From the records that follow, copy every line that contains the word "Math".

DATA TO EXAMINE ::
——

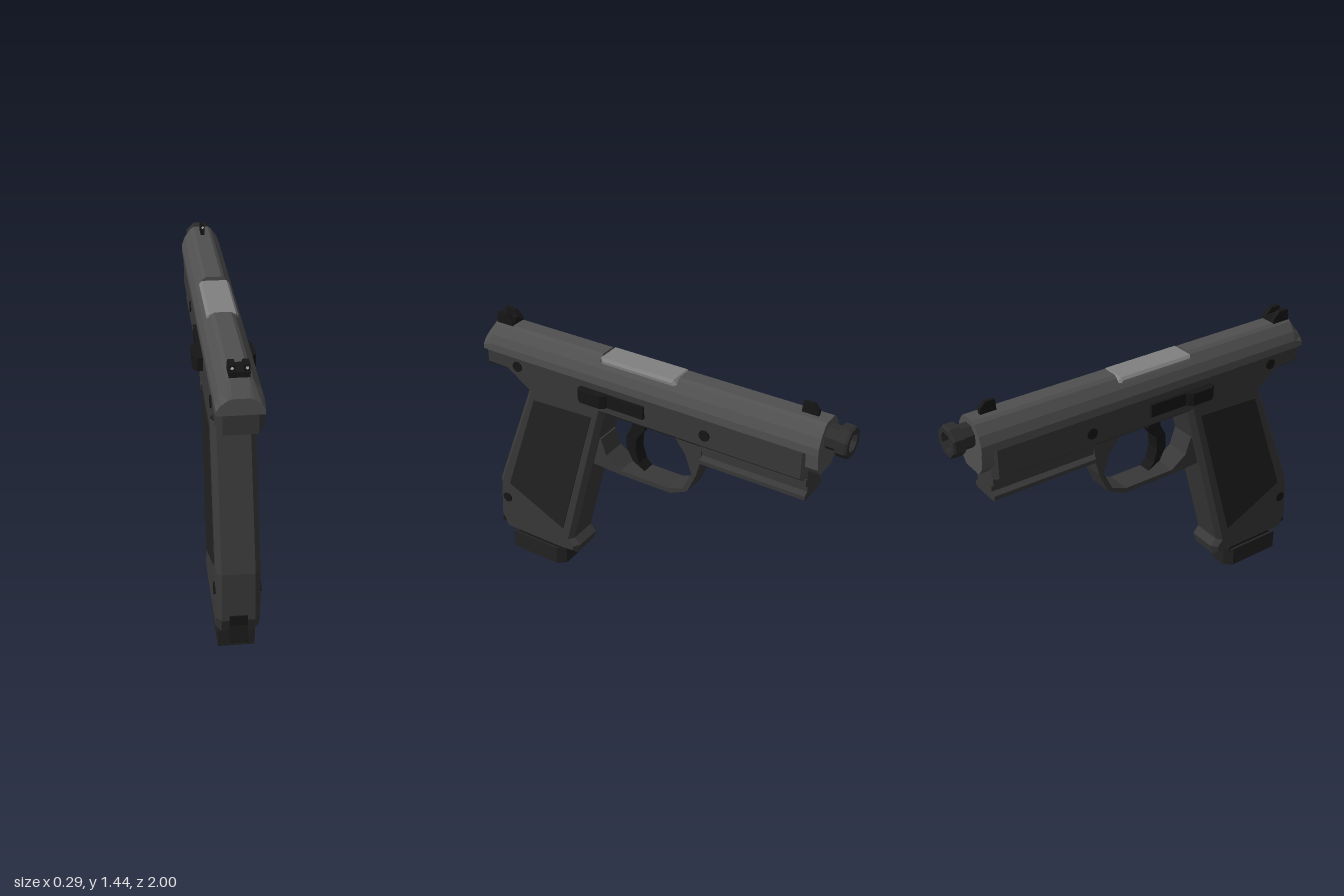
import * as THREE from 'three';

const mat = (color) => new THREE.MeshStandardMaterial({ color, flatShading: true });
const M = {
  slide: mat(0x505050), frame: mat(0x383838), panel: mat(0x222222),
  black: mat(0x161616), steel: mat(0x808080), dot: mat(0xdddddd),
};
const toShape = (pts) => new THREE.Shape(pts.map(([a, b]) => new THREE.Vector2(a, b)));

// Side profile given as [z, y], extruded across x and centred on x = 0
function sideGeometry(pts, halfWidth, bevel = 0) {
  const depth = 2 * (halfWidth - bevel);
  const geo = new THREE.ExtrudeGeometry(toShape(pts), {
    depth, bevelEnabled: bevel > 0, bevelThickness: bevel, bevelSize: bevel,
    bevelOffset: -bevel, bevelSegments: 1,
  });
  return geo.translate(0, 0, -depth / 2).rotateY(-Math.PI / 2);
}

// Half cross-section given as [x, y] with x > 0, mirrored and extruded from z0 to z1
function sectionGeometry(half, z0, z1) {
  const pts = [...half, ...half.map(([x, y]) => [-x, y]).reverse()];
  const geo = new THREE.ExtrudeGeometry(toShape(pts), { depth: z1 - z0, bevelEnabled: false });
  return geo.translate(0, 0, z0);
}

export function createModel() {
  const root = new THREE.Group();
  const add = (name, geo, material, x = 0, y = 0, z = 0) => {
    const mesh = new THREE.Mesh(geo, material);
    mesh.name = name;
    mesh.position.set(x, y, z);
    root.add(mesh);
    return mesh;
  };

  // Slide: front, cut-down middle around the port, and rear with sloped back
  const low = [[0.102, 1.245], [0.102, 1.285], [0.086, 1.33]];
  const full = [...low, [0.055, 1.373], [0.038, 1.385]];
  const cut = [...low, [0.07, 1.353]];
  add('slideFront', sectionGeometry(full, -0.89, -0.16), M.slide);
  add('slideMiddle', sectionGeometry(cut, -0.16, 0.26), M.slide);
  add('slideRear', sectionGeometry(full, 0.26, 0.905), M.slide);
  const tail = sectionGeometry(full, 0.905, 0.955);
  const p = tail.attributes.position;
  for (let i = 0; i < p.count; i++) {
    if (p.getZ(i) > 0.93) p.setXY(i, p.getX(i) * 0.97, 1.245 + (p.getY(i) - 1.245) * 0.53);
  }
  add('slideTail', tail, M.slide);
  add('slideNose', sectionGeometry([[0.055, 1.13], [0.09, 1.17], [0.1, 1.25]], -0.89, -0.83), M.slide);

  // Chamber block showing through the port
  add('chamber', sideGeometry([[0.26, 1.3], [0.26, 1.375], [-0.14, 1.375], [-0.16, 1.355], [-0.16, 1.3]], 0.072, 0.012), M.steel);

  // Frame and grip in one bevelled profile
  add('frame', sideGeometry([
    [0.953, 1.29], [0.953, 1.155], [0.82, 1.152], [0.7, 1.07], [0.945, 0.45], [0.963, 0.21],
    [0.925, 0.12], [0.56, 0.12], [0.45, 0.13], [0.43, 0.19], [0.465, 0.225],
    [0.24, 1.078], [-0.84, 1.078], [-0.84, 1.29],
  ], 0.099, 0.025), M.frame);

  // Accessory rail with a groove on each side
  add('rail', sectionGeometry([
    [0.07, 0.98], [0.085, 0.99], [0.085, 1.01], [0.062, 1.025], [0.062, 1.05], [0.085, 1.065], [0.085, 1.1],
  ], -0.84, -0.3), M.frame);

  // Trigger guard
  add('triggerGuard', sideGeometry([
    [-0.3, 1.09], [-0.293, 0.98], [-0.272, 0.9], [-0.225, 0.79], [-0.13, 0.745], [0.16, 0.745],
    [0.345, 0.755], [0.31, 0.92], [0.275, 0.915], [0.245, 0.83], [0.16, 0.77], [-0.12, 0.77],
    [-0.2, 0.8], [-0.247, 0.9], [-0.21, 1.0], [-0.14, 1.09],
  ], 0.065), M.frame);

  // Trigger
  add('trigger', sideGeometry([
    [0.11, 1.09], [0.037, 1.09], [0.037, 1.03], [0.083, 0.97], [0.09, 0.9], [0.07, 0.83],
    [0.037, 0.795], [0.105, 0.83], [0.142, 0.9], [0.14, 0.97], [0.108, 1.03],
  ], 0.035), M.black);

  // Grip panels
  add('gripPanels', sideGeometry([[0.655, 1.035], [0.305, 1.05], [0.52, 0.285], [0.865, 0.45]], 0.104), M.panel);

  // Catch levers with a thumb pad on each side
  for (const s of [1, -1]) {
    add('catchLever', new THREE.BoxGeometry(0.03, 0.065, 0.36), M.black, s * 0.1, 1.178, 0.175);
    const pad = new THREE.ExtrudeGeometry(
      toShape([[0.09, 0.2], [0.125, 0.2], [0.143, 0.225], [0.143, 0.335], [0.125, 0.36], [0.09, 0.36]]),
      { depth: 0.065, bevelEnabled: false }).rotateX(Math.PI / 2);
    add('catchPad', pad, M.black, 0, 1.211, 0).rotation.z = s > 0 ? 0 : Math.PI;
    if (s < 0) root.children.at(-1).position.y = 1.146;
  }

  // Cross pins
  for (const [z, y] of [[0.745, 1.2], [-0.33, 1.163], [0.893, 0.345]]) {
    add('pin', new THREE.CylinderGeometry(0.028, 0.028, 0.21, 10).rotateZ(Math.PI / 2), M.black, 0, y, z);
  }

  // Threaded barrel end with a hollow eight-sided cap
  const barrel = new THREE.LatheGeometry([
    [0.001, 0.86], [0.058, 0.86], [0.058, 0.94], [0.076, 0.945], [0.076, 0.99], [0.07, 1.0],
    [0.045, 1.0], [0.045, 0.9], [0.001, 0.9],
  ].map(([r, z]) => new THREE.Vector2(r, z)), 8, Math.PI / 8).rotateX(-Math.PI / 2);
  const barrelMat = mat(0x2c2c2c);
  barrelMat.side = THREE.DoubleSide;
  add('barrel', barrel, barrelMat, 0, 1.303, 0);

  // Sights: notched rear, single front post, pale dots facing the rear
  const rear = [[0.9, 1.38], [0.9, 1.41], [0.81, 1.41], [0.8, 1.38]];
  const post = [[0.895, 1.4], [0.895, 1.438], [0.84, 1.438], [0.8, 1.4]];
  add('rearSightBase', sideGeometry(rear, 0.043), M.black);
  for (const s of [1, -1]) {
    add('rearSightPost', sideGeometry(post, 0.013), M.black, s * 0.03);
    add('sightDot', new THREE.CircleGeometry(0.007, 8), M.dot, s * 0.03, 1.425, 0.897);
  }
  add('frontSight', sideGeometry([
    [-0.755, 1.38], [-0.76, 1.438], [-0.808, 1.438], [-0.835, 1.41], [-0.835, 1.38],
  ], 0.01), M.black);
  add('sightDot', new THREE.CircleGeometry(0.007, 8), M.dot, 0, 1.425, -0.756);

  // Magazine: neck and base with chamfered front corners
  add('magazineNeck', new THREE.BoxGeometry(0.14, 0.08, 0.29), M.black, 0, 0.11, 0.715);
  const base = new THREE.ExtrudeGeometry(toShape([
    [-0.085, -0.885], [0.085, -0.885], [0.085, -0.59], [0.05, -0.547], [-0.05, -0.547], [-0.085, -0.59],
  ]), { depth: 0.105, bevelEnabled: false }).rotateX(-Math.PI / 2);
  add('magazineBase', base, M.panel);

  // Release tab at the heel of the grip
  add('heelTab', sideGeometry([
    [0.94, 0.24], [0.965, 0.235], [0.968, 0.185], [1.0, 0.12], [0.985, 0.105], [0.94, 0.165],
  ], 0.04), M.black);

  return root;
}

——

RESPONSE ::
  return geo.translate(0, 0, -depth / 2).rotateY(-Math.PI / 2);
      { depth: 0.065, bevelEnabled: false }).rotateX(Math.PI / 2);
    add('catchPad', pad, M.black, 0, 1.211, 0).rotation.z = s > 0 ? 0 : Math.PI;
    add('pin', new THREE.CylinderGeometry(0.028, 0.028, 0.21, 10).rotateZ(Math.PI / 2), M.black, 0, y, z);
  ].map(([r, z]) => new THREE.Vector2(r, z)), 8, Math.PI / 8).rotateX(-Math.PI / 2);
  ]), { depth: 0.105, bevelEnabled: false }).rotateX(-Math.PI / 2);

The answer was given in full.